When I was in elementary school, my teacher told me that matter exists in three possible states: solid, liquid, and gas. She neglected to mention plasma, a special kind of electrified gas that’s a state unto itself. We rarely encounter natural plasma, unless we’re lucky enough to see the Northern Lights, or if we look at the sun through a special filter, or if we poke our heads out the window during a lightning storm, as I liked to do when I was a kid. Yet plasma, for all its scarcity in our daily lives, makes up more than 99 percent of the observable matter in the universe (that is, if we discount dark matter).

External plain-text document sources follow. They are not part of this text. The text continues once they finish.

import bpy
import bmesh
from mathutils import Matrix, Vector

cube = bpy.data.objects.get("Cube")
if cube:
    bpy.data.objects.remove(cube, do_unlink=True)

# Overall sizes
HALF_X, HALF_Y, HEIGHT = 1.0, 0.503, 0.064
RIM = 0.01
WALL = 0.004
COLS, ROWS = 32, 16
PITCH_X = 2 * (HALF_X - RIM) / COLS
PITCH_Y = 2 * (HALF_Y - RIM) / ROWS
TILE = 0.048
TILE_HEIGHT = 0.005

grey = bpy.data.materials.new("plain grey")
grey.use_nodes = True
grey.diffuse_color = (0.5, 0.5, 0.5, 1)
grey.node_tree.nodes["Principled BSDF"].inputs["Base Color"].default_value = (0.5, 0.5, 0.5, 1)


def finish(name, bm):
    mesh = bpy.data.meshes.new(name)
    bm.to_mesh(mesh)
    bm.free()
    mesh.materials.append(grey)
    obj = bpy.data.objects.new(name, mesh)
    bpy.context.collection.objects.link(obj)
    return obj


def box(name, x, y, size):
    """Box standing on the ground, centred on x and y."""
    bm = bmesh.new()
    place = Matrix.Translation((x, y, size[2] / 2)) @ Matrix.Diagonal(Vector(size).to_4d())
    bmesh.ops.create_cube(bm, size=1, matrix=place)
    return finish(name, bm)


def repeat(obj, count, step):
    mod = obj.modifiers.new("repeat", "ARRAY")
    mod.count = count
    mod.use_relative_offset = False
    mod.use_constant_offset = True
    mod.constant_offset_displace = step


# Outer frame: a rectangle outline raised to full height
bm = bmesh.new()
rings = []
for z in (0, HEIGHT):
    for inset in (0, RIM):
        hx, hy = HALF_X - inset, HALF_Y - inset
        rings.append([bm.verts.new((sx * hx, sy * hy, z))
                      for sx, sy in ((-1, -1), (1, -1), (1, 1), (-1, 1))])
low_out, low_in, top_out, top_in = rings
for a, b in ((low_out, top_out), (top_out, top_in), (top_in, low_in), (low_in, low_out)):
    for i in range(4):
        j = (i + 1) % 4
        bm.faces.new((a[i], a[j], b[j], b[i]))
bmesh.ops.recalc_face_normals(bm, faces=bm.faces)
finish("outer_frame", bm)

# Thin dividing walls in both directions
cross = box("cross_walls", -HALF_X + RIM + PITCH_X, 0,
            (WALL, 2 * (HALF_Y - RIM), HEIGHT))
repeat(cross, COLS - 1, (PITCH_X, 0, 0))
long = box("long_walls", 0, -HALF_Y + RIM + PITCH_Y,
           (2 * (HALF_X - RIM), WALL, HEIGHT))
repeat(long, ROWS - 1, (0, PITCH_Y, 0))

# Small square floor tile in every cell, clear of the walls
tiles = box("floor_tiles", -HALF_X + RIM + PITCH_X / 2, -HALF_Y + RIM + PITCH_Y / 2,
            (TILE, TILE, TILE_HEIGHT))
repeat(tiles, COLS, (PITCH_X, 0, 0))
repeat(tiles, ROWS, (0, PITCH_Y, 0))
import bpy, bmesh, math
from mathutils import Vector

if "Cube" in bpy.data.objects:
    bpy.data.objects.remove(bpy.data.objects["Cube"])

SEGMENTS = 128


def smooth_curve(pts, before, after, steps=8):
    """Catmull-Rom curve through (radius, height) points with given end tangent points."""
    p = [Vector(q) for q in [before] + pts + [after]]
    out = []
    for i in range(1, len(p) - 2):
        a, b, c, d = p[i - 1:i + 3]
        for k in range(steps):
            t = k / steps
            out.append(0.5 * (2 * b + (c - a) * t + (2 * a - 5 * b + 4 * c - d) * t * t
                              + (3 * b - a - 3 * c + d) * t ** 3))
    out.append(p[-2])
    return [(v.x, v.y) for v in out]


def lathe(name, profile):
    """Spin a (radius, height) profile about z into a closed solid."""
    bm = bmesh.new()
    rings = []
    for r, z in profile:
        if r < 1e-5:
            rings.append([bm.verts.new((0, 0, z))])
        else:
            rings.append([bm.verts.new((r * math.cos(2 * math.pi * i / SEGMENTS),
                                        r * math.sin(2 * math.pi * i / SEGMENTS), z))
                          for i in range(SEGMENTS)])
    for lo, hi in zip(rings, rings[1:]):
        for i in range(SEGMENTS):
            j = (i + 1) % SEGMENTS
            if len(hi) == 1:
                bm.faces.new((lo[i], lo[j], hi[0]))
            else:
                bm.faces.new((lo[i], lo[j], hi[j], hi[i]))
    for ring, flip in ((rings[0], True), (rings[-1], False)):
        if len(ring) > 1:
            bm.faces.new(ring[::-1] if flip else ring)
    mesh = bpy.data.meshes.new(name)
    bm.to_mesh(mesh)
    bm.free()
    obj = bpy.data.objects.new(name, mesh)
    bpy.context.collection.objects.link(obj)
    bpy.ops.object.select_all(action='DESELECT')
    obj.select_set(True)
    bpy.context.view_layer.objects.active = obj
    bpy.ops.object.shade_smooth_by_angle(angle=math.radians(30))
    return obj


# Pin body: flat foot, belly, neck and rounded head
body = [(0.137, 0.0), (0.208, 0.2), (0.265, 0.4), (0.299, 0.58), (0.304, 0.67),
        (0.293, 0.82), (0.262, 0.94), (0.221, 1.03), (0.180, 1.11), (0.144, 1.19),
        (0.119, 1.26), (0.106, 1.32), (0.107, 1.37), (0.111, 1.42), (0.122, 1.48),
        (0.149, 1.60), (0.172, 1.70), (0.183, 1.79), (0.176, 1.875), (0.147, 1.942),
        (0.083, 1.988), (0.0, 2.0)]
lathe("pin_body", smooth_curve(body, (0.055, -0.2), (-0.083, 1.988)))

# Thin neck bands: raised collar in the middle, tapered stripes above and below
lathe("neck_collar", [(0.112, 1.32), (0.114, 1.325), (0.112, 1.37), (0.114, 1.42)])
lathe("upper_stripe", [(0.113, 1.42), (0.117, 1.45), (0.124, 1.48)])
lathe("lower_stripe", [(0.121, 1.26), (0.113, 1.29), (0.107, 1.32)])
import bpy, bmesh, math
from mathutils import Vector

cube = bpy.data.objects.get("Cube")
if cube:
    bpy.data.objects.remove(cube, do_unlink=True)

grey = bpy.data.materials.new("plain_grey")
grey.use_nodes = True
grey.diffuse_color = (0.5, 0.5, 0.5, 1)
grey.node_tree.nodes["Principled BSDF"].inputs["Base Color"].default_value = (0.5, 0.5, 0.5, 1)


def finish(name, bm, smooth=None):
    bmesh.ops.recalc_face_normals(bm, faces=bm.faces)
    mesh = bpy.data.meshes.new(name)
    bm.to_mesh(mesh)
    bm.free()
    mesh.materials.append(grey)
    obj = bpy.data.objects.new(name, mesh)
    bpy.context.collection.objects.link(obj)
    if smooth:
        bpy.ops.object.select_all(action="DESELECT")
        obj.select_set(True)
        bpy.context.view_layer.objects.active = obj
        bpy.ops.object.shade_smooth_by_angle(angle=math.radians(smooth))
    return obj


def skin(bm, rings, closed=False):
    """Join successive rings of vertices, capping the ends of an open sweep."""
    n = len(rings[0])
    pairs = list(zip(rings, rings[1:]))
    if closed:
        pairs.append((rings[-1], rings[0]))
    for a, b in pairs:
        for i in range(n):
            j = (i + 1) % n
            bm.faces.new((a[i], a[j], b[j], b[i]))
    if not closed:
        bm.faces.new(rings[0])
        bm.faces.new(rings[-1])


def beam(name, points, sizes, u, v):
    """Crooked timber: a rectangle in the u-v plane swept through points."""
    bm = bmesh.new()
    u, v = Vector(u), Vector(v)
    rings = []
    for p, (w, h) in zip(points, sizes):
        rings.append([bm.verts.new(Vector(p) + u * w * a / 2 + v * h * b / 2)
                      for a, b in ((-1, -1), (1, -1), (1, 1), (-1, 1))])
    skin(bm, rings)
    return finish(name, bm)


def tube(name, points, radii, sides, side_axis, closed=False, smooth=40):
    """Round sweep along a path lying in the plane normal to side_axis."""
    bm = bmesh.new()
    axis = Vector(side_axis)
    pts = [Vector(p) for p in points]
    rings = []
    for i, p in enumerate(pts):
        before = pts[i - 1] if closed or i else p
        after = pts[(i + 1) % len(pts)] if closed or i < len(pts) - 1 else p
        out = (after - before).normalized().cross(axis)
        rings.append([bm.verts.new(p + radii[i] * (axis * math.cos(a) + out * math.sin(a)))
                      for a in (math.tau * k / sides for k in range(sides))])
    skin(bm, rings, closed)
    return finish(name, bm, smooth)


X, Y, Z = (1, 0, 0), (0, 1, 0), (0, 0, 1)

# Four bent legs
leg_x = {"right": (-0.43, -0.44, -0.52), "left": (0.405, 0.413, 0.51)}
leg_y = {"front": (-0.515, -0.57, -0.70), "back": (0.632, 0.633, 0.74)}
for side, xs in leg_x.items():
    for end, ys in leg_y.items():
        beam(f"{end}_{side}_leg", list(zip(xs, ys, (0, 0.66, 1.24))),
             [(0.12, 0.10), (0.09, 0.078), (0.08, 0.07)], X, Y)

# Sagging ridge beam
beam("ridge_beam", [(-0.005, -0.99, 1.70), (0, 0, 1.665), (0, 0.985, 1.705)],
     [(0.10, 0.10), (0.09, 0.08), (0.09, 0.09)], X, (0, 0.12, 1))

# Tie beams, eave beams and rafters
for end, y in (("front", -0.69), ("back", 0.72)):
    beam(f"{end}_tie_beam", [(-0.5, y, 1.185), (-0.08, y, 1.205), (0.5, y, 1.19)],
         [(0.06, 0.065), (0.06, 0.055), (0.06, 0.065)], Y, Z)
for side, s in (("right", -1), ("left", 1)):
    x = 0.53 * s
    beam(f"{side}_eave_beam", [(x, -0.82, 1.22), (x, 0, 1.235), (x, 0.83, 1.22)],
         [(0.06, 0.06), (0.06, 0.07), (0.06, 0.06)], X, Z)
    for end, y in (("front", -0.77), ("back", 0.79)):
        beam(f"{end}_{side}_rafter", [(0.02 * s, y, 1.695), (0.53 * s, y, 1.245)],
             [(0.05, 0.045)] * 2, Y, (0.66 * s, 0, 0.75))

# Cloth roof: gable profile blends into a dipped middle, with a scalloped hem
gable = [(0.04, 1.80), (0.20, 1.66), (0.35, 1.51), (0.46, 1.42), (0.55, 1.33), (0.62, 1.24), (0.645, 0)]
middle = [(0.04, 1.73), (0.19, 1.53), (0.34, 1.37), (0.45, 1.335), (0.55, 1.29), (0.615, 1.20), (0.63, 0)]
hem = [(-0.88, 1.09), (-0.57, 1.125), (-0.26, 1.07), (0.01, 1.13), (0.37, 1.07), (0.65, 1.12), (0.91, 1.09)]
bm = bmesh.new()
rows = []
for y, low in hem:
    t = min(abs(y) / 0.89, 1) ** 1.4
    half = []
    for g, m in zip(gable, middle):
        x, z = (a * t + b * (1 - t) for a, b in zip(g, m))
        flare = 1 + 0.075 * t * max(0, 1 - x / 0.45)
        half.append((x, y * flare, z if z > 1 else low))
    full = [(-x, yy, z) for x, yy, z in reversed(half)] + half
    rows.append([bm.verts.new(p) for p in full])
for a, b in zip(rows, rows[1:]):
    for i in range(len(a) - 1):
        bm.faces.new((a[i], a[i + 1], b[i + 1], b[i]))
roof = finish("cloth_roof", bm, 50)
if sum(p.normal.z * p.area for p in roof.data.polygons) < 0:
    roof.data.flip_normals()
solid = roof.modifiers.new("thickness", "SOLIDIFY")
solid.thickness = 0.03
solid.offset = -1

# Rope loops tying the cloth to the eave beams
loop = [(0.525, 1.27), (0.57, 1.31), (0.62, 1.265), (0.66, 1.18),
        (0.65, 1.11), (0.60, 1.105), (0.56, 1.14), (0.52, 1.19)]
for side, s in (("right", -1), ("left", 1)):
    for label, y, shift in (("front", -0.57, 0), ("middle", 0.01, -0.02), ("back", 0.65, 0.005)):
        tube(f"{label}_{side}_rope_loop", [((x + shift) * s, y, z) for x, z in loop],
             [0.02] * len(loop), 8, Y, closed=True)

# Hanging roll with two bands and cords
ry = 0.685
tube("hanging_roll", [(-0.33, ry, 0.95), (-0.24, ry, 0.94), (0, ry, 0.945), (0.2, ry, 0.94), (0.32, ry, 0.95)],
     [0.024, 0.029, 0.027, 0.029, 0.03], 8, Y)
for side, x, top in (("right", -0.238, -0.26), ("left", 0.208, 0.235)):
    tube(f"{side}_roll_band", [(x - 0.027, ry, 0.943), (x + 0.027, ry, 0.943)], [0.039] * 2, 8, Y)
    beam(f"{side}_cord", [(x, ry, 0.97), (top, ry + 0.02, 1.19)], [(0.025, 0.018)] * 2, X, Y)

Plasma physics is a rich and diverse field of enquiry, with its own special twist. In some areas of science, intellectual vitality comes from the beauty of grand theories and the search for deep underlying laws—as shown by Albert Einstein’s account of gravity in general relativity, or string theorists’ attempt to replace the standard model of subatomic particles with tiny oscillating strands of energy. The study of plasmas also enjoys some remarkably elegant mathematical constructions, but unlike its scientific cousins, it’s mostly been driven by its applications to the real world.